“We wanted to create something that would be easy to keep in the cockpit,” McClay said. “If pilots get into trouble, they can pull it out, look over it and say, ‘What can I do here based on what NBAA suggests?’”

The project team compiled some of the most common questions the ATS team receives, breaking them down into four subject areas:

  • Filing IFR flight plans
  • Route selection
  • Responding to EDCTs
  • What operators can do when encountering departure delays

Each section contains advice from NBAA ATS staff at the FAA Air Traffic Control System Command Center in Warrenton, VA, as well as from NBAA committee members who serve in various roles throughout the industry.

Project lead Rich Boll, chairman of the ATC, Airspace and Flight Technologies Working Group of the NBAA Access Committee, said the resource can help improve airspace-related communication, both within the flight department and with passengers who may not fully understand the flight planning process.

“The goal is to get factual information out there to the membership to let them know what’s required – how do these delays work, how to flight plan to avoid delays and how to accurately communicate that to your passengers,” Boll said.

“We wanted to keep it simple,” he added. “We didn’t want to tell pilots how to do it, we wanted to provide some basic tips and resources, like make sure the flight plan gets submitted before the [airspace flow program or ground delay program] starts (preferably the night prior), monitor the FAA’s Operational Information System, know what the EDCT times mean, make sure you flight plan correctly. If you’ve got preferred routes or advisory routes that are required, make sure you’re aware of them and fuel for them.”

Download NBAA’s new Pocket Reference for Flight Planning in the U.S. National Airspace System.
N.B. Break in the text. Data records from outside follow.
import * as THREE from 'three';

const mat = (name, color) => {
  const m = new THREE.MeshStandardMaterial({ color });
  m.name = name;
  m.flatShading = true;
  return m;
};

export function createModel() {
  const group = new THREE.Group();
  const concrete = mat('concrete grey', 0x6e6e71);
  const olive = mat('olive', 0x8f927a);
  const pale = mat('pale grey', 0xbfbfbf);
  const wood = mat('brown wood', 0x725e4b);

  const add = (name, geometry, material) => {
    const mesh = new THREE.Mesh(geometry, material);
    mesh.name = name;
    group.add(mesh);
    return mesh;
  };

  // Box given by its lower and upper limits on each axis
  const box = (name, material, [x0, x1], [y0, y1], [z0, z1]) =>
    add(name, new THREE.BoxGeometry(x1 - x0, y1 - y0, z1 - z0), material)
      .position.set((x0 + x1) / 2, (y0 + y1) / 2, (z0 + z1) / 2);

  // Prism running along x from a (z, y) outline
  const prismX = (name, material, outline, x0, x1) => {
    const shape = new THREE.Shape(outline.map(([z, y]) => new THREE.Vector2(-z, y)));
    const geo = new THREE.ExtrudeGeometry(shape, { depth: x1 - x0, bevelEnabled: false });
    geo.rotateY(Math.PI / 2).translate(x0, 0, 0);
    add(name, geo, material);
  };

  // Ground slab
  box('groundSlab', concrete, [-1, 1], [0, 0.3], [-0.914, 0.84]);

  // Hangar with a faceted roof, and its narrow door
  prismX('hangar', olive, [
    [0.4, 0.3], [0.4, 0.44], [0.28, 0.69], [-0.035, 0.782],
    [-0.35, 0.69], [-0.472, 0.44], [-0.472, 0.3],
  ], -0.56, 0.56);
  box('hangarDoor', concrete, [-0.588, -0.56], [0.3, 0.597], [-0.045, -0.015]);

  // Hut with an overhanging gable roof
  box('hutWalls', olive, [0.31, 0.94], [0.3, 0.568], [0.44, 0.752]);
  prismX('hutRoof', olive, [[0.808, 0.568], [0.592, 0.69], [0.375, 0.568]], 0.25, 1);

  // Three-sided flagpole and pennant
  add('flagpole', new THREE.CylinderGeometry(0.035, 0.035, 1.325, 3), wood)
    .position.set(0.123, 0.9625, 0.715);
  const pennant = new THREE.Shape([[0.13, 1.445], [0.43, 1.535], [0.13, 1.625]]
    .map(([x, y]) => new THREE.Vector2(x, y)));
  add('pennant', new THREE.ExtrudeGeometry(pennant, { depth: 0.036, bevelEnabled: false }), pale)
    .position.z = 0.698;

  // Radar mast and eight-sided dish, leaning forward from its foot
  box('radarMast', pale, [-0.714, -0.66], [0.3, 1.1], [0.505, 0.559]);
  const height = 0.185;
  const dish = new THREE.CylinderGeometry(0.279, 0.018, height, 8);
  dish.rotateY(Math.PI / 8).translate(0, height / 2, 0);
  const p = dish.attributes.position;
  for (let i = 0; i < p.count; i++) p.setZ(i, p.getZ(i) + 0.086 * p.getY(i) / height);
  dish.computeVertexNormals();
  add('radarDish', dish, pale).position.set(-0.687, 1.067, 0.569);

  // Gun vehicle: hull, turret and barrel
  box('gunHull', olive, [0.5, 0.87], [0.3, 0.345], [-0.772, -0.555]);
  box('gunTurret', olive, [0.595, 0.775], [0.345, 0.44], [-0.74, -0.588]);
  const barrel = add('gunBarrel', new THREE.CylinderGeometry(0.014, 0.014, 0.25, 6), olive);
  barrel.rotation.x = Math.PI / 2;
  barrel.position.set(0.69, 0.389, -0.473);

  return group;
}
NBAA Air Traffic Services specialists will hand out laminated copies of the pocket guide at industry events this year. NBAA members may also request a complimentary printed copy via email to publications@nbaa.org.